## What the task requires
Write only how many lines in this data include "floor".

★ ★ ★

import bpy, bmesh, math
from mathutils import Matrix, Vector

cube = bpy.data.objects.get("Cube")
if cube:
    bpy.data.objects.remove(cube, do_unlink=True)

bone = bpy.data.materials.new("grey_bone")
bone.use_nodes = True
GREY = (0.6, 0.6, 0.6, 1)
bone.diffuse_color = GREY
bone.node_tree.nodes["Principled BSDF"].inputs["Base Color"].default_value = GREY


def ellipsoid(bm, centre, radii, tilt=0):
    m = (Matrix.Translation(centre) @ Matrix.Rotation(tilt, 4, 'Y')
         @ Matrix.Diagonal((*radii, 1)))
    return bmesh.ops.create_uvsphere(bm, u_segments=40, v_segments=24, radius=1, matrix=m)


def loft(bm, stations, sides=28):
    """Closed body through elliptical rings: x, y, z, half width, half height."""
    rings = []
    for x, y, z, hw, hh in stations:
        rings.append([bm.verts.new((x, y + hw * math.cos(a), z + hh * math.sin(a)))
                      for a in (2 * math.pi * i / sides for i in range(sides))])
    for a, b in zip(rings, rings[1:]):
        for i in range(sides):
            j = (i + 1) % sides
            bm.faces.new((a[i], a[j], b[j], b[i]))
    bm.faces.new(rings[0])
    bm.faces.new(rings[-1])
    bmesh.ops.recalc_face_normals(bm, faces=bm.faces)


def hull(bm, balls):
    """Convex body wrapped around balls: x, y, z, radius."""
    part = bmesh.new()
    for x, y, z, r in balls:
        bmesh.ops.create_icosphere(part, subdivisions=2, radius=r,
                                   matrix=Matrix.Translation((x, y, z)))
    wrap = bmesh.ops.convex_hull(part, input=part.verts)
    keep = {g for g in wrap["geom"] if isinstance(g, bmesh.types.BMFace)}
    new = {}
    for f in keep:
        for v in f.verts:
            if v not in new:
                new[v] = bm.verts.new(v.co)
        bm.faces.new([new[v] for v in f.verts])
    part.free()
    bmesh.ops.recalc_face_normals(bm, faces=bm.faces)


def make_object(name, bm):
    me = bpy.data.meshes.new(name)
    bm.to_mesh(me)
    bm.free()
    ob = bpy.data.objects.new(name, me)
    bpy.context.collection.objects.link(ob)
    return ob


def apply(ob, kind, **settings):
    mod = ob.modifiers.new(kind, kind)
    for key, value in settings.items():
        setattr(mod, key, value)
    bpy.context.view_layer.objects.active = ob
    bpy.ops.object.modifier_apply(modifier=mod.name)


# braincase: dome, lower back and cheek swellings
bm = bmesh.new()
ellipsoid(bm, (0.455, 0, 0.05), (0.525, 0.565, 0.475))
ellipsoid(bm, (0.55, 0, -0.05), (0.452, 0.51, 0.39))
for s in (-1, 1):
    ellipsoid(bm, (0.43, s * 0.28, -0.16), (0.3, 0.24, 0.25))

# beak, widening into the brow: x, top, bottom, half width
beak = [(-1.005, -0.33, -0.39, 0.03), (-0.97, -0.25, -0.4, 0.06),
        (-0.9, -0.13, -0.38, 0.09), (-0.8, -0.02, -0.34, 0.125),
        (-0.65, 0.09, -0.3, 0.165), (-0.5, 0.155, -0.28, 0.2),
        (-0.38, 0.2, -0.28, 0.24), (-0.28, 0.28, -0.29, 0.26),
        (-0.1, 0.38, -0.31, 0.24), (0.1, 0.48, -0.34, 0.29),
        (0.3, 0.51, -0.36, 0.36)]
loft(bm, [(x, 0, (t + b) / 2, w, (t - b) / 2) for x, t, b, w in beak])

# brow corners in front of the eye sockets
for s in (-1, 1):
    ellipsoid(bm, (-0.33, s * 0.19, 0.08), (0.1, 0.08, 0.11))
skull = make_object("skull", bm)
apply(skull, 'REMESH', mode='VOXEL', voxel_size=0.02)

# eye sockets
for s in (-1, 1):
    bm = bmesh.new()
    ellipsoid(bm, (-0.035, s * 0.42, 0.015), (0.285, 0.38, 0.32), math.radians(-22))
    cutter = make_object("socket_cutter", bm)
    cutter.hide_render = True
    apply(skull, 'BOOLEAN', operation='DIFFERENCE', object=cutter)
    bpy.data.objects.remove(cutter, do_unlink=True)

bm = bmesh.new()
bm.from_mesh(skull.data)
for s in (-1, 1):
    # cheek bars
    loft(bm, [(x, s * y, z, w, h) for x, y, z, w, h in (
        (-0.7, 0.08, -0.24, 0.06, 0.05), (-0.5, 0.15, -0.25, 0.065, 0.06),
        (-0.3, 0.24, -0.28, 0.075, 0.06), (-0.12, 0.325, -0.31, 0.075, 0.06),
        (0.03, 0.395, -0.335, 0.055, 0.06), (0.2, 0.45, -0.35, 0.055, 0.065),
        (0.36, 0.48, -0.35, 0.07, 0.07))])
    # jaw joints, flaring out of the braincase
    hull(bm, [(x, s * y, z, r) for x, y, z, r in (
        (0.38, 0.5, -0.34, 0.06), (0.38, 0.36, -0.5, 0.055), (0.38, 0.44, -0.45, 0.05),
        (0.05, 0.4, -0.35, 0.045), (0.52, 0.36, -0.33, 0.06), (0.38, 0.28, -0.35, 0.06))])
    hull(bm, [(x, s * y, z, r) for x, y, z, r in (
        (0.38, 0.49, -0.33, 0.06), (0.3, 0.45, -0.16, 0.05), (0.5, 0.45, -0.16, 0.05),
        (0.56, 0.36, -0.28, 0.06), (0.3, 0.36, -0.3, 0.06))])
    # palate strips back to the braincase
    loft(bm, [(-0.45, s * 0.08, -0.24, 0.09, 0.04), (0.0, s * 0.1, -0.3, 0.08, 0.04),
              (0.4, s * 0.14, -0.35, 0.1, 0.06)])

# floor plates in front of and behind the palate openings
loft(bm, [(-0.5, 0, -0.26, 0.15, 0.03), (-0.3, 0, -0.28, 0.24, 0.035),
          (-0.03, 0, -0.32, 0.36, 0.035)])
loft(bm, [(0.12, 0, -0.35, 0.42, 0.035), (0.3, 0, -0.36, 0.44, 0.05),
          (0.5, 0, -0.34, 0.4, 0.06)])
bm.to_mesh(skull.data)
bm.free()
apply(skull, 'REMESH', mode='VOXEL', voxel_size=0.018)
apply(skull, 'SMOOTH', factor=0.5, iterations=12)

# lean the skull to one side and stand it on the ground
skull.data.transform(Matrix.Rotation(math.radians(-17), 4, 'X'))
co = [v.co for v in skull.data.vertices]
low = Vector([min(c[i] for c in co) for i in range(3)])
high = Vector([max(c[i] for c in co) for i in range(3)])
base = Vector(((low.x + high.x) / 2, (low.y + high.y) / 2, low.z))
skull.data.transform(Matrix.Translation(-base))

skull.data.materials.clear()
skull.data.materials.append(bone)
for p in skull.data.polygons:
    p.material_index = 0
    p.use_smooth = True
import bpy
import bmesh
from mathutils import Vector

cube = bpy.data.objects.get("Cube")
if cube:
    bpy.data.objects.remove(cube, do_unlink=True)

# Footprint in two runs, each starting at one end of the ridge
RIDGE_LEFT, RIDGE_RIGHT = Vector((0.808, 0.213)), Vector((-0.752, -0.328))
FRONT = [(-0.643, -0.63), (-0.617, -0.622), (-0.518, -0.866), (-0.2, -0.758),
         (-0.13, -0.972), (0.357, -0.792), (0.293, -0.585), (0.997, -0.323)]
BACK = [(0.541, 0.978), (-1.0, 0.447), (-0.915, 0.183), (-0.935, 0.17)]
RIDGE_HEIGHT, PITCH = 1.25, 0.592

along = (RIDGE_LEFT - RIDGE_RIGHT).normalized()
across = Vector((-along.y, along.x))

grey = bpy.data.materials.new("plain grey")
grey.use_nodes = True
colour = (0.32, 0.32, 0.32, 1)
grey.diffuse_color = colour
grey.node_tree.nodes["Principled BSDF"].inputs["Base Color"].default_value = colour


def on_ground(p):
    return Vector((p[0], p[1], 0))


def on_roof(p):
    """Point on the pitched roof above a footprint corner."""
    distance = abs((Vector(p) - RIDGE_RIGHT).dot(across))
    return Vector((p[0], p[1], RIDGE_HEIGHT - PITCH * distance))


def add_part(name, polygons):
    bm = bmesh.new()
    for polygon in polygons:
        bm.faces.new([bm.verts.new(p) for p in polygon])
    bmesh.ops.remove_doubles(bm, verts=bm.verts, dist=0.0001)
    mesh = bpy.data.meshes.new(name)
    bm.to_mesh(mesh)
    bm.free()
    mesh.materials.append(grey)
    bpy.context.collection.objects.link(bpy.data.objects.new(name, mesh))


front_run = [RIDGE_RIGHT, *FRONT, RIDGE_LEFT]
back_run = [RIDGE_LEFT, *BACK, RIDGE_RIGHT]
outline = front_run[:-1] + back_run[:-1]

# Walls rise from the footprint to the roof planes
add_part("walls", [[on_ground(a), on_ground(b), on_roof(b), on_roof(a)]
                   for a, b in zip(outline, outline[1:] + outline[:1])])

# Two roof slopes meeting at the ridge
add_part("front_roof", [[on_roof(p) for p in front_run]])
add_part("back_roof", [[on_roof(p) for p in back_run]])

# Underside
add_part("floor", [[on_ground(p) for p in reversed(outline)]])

★ ★ ★

## Your response
2